The Internal Revenue Service allows you to deduct many expenses connected with rental property in the categories of:
This means that you can deduct your insurance, interest on your mortgage, maintenance costs, and physical wear-and-tear on your property.
Depreciation may produce a nominal loss, which in turn you may deduct against other income. In other words, you may achieve net positive cash flow from the rental income minus expenses and still have a net loss for tax purposes. But be aware that depreciation also reduces the cost basis of a property for calculating capital gains when you sell your property.
In addition, the 2017 Tax Cuts and Jobs Act offers a number of tax benefits for landlords. If you own a flow-through entity (also known as a pass-through business) and operate it as a sole proprietorship, limited liability company, partnership, or S corporation, you now may deduct an amount equal to 20% of your net rental income—as long as your total taxable annual income from all sources after deductions is less than $157,500 for singles or $315,000 for married couples who file jointly.
If you rent your property seasonally, you may use it yourself for 14 days per year—or 10% of the number of days that you rent to others at a fair market price—and still be able to deduct your expenses.
In a 1031 exchange, you can sell a rental property and invest in another of “like kind” without paying capital gains taxes.
Passive Income Source
Perhaps the biggest benefit to owning rental property is that it’s a passive income source. This means that it is recurring income that requires relatively little effort to maintain. It can be an attractive option for people looking to make some money on the side, or even as additional financial security during retirement. Additionally, rental income may be taxed differently than employment income.
Of course, you’ll want to work out all the cash flows before investing in a rental property. In order to better ensure that being a landlord is more likely to be profitable for you, you’ll need to factor in all your expenses.

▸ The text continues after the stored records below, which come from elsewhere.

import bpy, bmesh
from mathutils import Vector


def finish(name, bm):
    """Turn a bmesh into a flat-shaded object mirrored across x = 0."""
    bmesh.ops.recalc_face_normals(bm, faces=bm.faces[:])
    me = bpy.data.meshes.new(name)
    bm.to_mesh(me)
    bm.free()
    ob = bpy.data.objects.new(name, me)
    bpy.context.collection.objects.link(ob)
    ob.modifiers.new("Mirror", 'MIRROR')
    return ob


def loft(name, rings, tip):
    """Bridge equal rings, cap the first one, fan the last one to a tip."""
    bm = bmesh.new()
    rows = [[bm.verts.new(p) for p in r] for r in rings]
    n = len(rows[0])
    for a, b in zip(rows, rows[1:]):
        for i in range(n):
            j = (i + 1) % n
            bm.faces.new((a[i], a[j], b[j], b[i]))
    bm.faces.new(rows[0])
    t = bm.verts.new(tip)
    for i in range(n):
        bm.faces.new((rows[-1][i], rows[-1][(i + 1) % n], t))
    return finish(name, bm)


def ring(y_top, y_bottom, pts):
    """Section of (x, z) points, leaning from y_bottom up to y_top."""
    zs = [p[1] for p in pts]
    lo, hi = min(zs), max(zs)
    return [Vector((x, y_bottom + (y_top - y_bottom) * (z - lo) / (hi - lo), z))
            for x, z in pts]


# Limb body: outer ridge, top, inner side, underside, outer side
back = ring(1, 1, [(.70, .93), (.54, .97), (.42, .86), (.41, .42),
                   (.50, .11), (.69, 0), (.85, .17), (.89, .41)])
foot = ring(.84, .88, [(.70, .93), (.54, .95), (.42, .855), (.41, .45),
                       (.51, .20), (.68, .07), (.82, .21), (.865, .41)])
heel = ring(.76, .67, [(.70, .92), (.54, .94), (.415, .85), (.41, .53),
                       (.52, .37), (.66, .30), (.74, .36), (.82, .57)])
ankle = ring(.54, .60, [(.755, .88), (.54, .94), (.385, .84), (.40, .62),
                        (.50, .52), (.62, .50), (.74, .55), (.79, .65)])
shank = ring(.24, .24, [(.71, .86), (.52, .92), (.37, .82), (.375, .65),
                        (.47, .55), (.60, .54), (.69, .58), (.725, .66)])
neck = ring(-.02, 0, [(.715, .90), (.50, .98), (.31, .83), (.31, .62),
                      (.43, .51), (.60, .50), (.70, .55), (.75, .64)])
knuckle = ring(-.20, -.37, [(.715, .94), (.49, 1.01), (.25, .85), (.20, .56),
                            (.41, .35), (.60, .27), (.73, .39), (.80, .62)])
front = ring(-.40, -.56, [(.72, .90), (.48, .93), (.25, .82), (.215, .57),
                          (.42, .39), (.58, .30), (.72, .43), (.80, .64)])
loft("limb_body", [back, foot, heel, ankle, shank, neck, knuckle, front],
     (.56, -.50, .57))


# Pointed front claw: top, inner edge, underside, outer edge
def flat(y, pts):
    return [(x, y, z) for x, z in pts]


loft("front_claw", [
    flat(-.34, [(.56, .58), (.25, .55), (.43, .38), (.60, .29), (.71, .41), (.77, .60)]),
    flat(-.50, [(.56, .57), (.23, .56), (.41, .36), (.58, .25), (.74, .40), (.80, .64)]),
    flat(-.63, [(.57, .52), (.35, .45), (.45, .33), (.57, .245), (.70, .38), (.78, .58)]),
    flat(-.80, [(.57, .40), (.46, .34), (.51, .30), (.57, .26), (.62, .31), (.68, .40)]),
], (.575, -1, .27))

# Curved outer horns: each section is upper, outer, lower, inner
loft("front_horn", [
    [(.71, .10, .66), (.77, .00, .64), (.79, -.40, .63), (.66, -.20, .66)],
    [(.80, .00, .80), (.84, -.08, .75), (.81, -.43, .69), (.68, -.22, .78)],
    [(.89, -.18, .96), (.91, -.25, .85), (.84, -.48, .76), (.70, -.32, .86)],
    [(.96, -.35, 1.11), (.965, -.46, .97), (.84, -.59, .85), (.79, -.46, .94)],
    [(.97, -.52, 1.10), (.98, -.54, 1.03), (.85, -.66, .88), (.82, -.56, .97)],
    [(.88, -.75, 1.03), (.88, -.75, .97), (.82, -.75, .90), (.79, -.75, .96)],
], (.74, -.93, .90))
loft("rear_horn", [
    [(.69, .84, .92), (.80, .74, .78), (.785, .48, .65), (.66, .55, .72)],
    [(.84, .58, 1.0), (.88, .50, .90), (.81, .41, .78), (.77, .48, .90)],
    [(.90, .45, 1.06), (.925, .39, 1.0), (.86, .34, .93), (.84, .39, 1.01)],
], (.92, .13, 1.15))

Once you have an idea of your cash flow, you’ll want to assess whether the numbers suggest you’re likely to be able to make a consistent income on the property before purchasing.